The first use of the term “Zero Trust” specific to cybersecurity started in 2010 by analyst Jogn Kindervag of Forrester Research — in his words, “never trust, always verify.” This philosophy is simple and powerful. In a cloud environment, you should assume that every access is a potential threat and that there is or will be a breach in progress. For some organizations, such as government organizations, Zero Trust isn’t just a “nice to have,” it’s mandatory. 

Automate Whenever Possible 

From keeping your software up to date with the latest patches to staying continuously compliant by enforcing rules that are in line with requirements — why do all the manual heavy lifting when you can automate? 

Every single user interaction is a risk within the cloud, whether malicious or unintentional because of human error. Automation reduces that risk profile by leveraging known tools that can be explicitly tested in a safe or sandbox environment to eliminate logic and human error. 

Strengthen Your Identity and Access Management (IAM) 

From multi-factor authentication to JIT (just-in-time) access that prevents users from accessing data outside a specific period when they need it, strong IAM practices can help prevent future damage. 

It’s also important to only give users or processes exactly the privilege that they need, and no more than that — which is where the Principle of Least Privilege (PoLP) comes in for access management. This principle includes the practice of limiting access for users, accounts, and processes necessary to perform the task they are assigned to do. (PoLP) is applicable for any industry — not just highly regulated organizations. 

Similarly, Role Based Access Controls (RBAC), segmenting resources, and even segmenting data allow for finer access control. This popular access control model is easy to understand — users are given roles with a set of permissions (“employee” or “administrator” for example), and then when they log into the system, the system checks their role and grants them the appropriate permissions. 

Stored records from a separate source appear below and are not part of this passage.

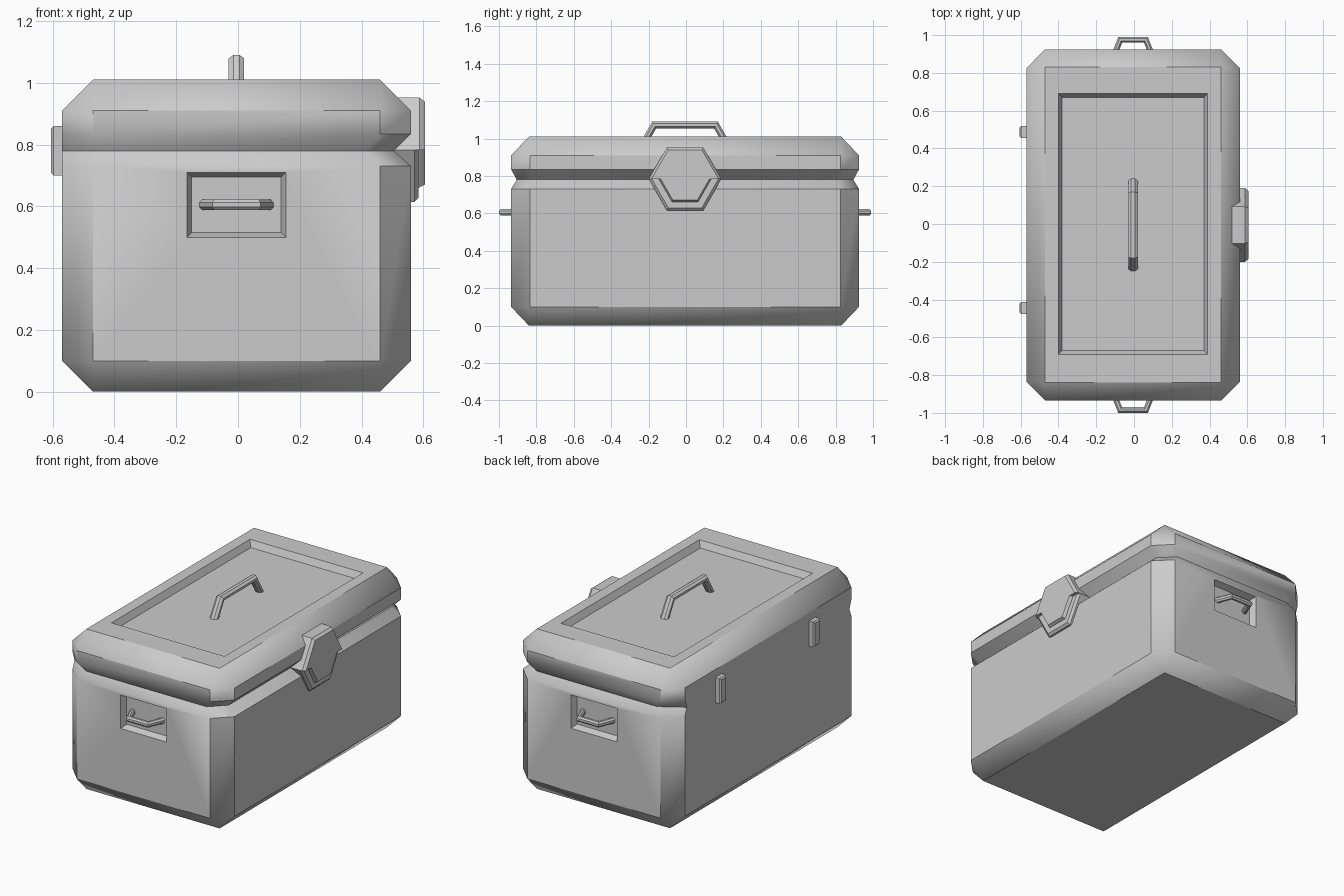
import bpy, bmesh
from math import cos, sin, pi, radians
from mathutils import Vector

if "Cube" in bpy.data.objects:
    bpy.data.objects.remove(bpy.data.objects["Cube"])

CX, CY = -0.005, -0.005


def make(name, rings, smooth=None):
    """Loft a closed solid through equally sized rings of points."""
    bm = bmesh.new()
    vs = [[bm.verts.new(p) for p in r] for r in rings]
    n = len(rings[0])
    for a, b in zip(vs, vs[1:]):
        for i in range(n):
            bm.faces.new((a[i], a[(i + 1) % n], b[(i + 1) % n], b[i]))
    bm.faces.new(vs[0])
    bm.faces.new(vs[-1])
    bmesh.ops.remove_doubles(bm, verts=bm.verts, dist=1e-5)
    bmesh.ops.recalc_face_normals(bm, faces=bm.faces)
    me = bpy.data.meshes.new(name)
    bm.to_mesh(me)
    bm.free()
    ob = bpy.data.objects.new(name, me)
    bpy.context.collection.objects.link(ob)
    if smooth:
        shade(ob, smooth)
    return ob


def shade(ob, angle):
    bpy.ops.object.select_all(action='DESELECT')
    ob.select_set(True)
    bpy.context.view_layer.objects.active = ob
    bpy.ops.object.shade_smooth_by_angle(angle=radians(angle))


def ring(z, left, right, half_y, in_x, in_y):
    """Eight-sided outline: full extents plus positions of the corner cuts."""
    return [(x, CY + y, z) for x, y in (
        (-in_x + CX, -half_y), (in_x + CX, -half_y), (right, -in_y), (right, in_y),
        (in_x + CX, half_y), (-in_x + CX, half_y), (left, in_y), (left, -in_y))]


def flat_ring(z):
    # Corner cuts collapse to single points on the top and bottom rectangles
    return ring(z, CX - 0.465, CX + 0.465, 0.835, 0.465, 0.835)


# Chamfered chest body with a groove under the lid (rear wall stays flat)
full = [ring(z, -0.57, 0.56, 0.93, 0.465, 0.83) for z in (0.10, 0.73, 0.835, 0.91)]
waist = ring(0.78, -0.57, 0.505, 0.90, 0.42, 0.81)
body = make("chest_body", [flat_ring(0)] + full[:2] + [waist] + full[2:] + [flat_ring(1.01)])


def cut_panel(center, u, w, hu, hw, depth, slope):
    """Sink a rectangular panel with sloped walls into the body."""
    c, u, w = Vector(center), Vector(u), Vector(w)
    n = u.cross(w)

    def rect(d):
        k = slope * d / depth
        return [c + n * d + u * (a * (hu + k)) + w * (b * (hw + k))
                for a, b in ((-1, -1), (1, -1), (1, 1), (-1, 1))]
    cutter = make("panel_cutter", [rect(-depth), rect(depth)])
    mod = body.modifiers.new("panel", 'BOOLEAN')
    mod.operation, mod.solver, mod.object = 'DIFFERENCE', 'EXACT', cutter
    bpy.context.view_layer.objects.active = body
    bpy.ops.object.modifier_apply(modifier=mod.name)
    bpy.data.objects.remove(cutter)


cut_panel((CX, CY + 0.005, 1.01), (1, 0, 0), (0, 1, 0), 0.395, 0.69, 0.04, 0.02)
cut_panel((CX, CY - 0.93, 0.605), (1, 0, 0), (0, 0, 1), 0.16, 0.105, 0.04, 0.015)
cut_panel((CX, CY + 0.93, 0.605), (-1, 0, 0), (0, 0, 1), 0.16, 0.105, 0.04, 0.015)
shade(body, 40)


def handle(name, origin, u, w, foot, corner, rise, half_t, half_w):
    """Three-segment bar with mitred corners and an eight-sided section."""
    o, u, w = Vector(origin), Vector(u), Vector(w)
    side = u.cross(w)
    pts = [(-foot, -0.01), (-corner, rise), (corner, rise), (foot, -0.01)]
    pts = [Vector(p) for p in pts]
    dirs = [(b - a).normalized() for a, b in zip(pts, pts[1:])]
    rings = []
    for i, p in enumerate(pts):
        d0, d1 = dirs[max(i - 1, 0)], dirs[min(i, 2)]
        t = (d0 + d1).normalized()
        nrm = Vector((-t.y, t.x)) / t.dot(d0)
        r = []
        for k in range(8):
            a = 2 * pi * (k + 0.5) / 8
            q = p + nrm * (cos(a) * half_t / cos(pi / 8))
            r.append(o + u * q.x + w * q.y + side * (sin(a) * half_w / cos(pi / 8)))
        rings.append(r)
    make(name, rings, 30)


# Carry handles on the lid and both ends
handle("lid_handle", (CX, CY, 0.97), (0, 1, 0), (0, 0, 1), 0.23, 0.165, 0.102, 0.018, 0.025)
handle("front_handle", (CX, CY - 0.89, 0.605), (1, 0, 0), (0, -1, 0), 0.108, 0.068, 0.09, 0.015, 0.017)
handle("back_handle", (CX, CY + 0.89, 0.605), (-1, 0, 0), (0, 1, 0), 0.108, 0.068, 0.09, 0.015, 0.017)


def hexagon(x, r_up, r_low):
    """Hexagon facing +x with separate radii for its upper and lower halves."""
    angles = [0, 60, 120, 180]
    pts = [(r_up, a) for a in angles] + [(r_low, a) for a in (180, 240, 300, 360)]
    return [(x, CY + r * cos(radians(a)), 0.783 + r * sin(radians(a))) for r, a in pts]


# Latch: hexagonal backing and a raised plate whose lower half is smaller
make("latch_base", [hexagon(0.49, 0.194, 0.194), hexagon(0.572, 0.194, 0.194),
                    hexagon(0.585, 0.178, 0.178)])
make("latch_plate", [hexagon(0.50, 0.195, 0.14), hexagon(0.588, 0.195, 0.14),
                     hexagon(0.605, 0.18, 0.13)])

# Two hinge blocks on the rear wall
for i, y in enumerate((-0.445, 0.488)):
    def block(x, e):
        return [(x, y + a * (0.032 - e), 0.78 + b * (0.08 - e))
                for a, b in ((-1, -1), (1, -1), (1, 1), (-1, 1))]
    make(f"hinge_{i + 1}", [block(-0.54, 0), block(-0.597, 0), block(-0.605, 0.008)])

Real-Life Security in the Cloud Examples 

You don’t have to reinvent the wheel — let’s dive further into how other companies across industries approach privacy and data security in the cloud. 

Start here with our recorded webinar, “Manage Cloud with Confidence: How WTW and AB InBev Use Puppet to Scale, Secure + Improve Efficiency,” which covers some of the challenges we mentioned earlier like handling multi-cloud infrastructures, compliance, and data governance: 

But not all cloud stories end well — cloud storage company Dropbox recently had a hacker breach via access to their production environment that led to the exposure of private customer data. 

According to the Harvard Business Review, it’s estimated that more than 60% of the world’s corporate data is stored in the cloud — and in 2023, over 80% of data breaches involved data that was stored in the cloud. Many of these data breaches involve cloud misconfigurations like permissive cloud access and unrestricted ports. 

You can learn from companies like WTW and ABInBev to decide on the best security approach for you — look at other organizations within your industry, in a comparable size, or with similar needs to learn how they are tackling cloud security. 

Using Puppet for Security in the Cloud 

With so many pieces of cloud security that Puppet can help support — you don’t have to handle everything manually or on your own. 

In today’s market, there are many tools and services that support cloud configurations but don’t work in the cloud environment. Puppet works within server operating systems in the cloud (and across hybrid environments) to make sure that you are secure and compliant. 

Let’s start with patching as an example, one of the strongest ways to stay on top of business-critical security updates. Puppet can help automate patching and take one less worry off your IT team’s plate. Puppet can also assist with the Principle of Least Privilege and Role-Based Access Control (RBAC) by orchestrating and automating tasks without providing direct access to the cloud systems. 

What about staying continuously compliant? Puppet can ensure consistency across a cloud or hybrid infrastructure environment, no matter how much your company scales or changes. You can try out with Puppet Enterprise as a starting place for free, and see just how easy it is to automate within your cloud environment to protect your most important assets: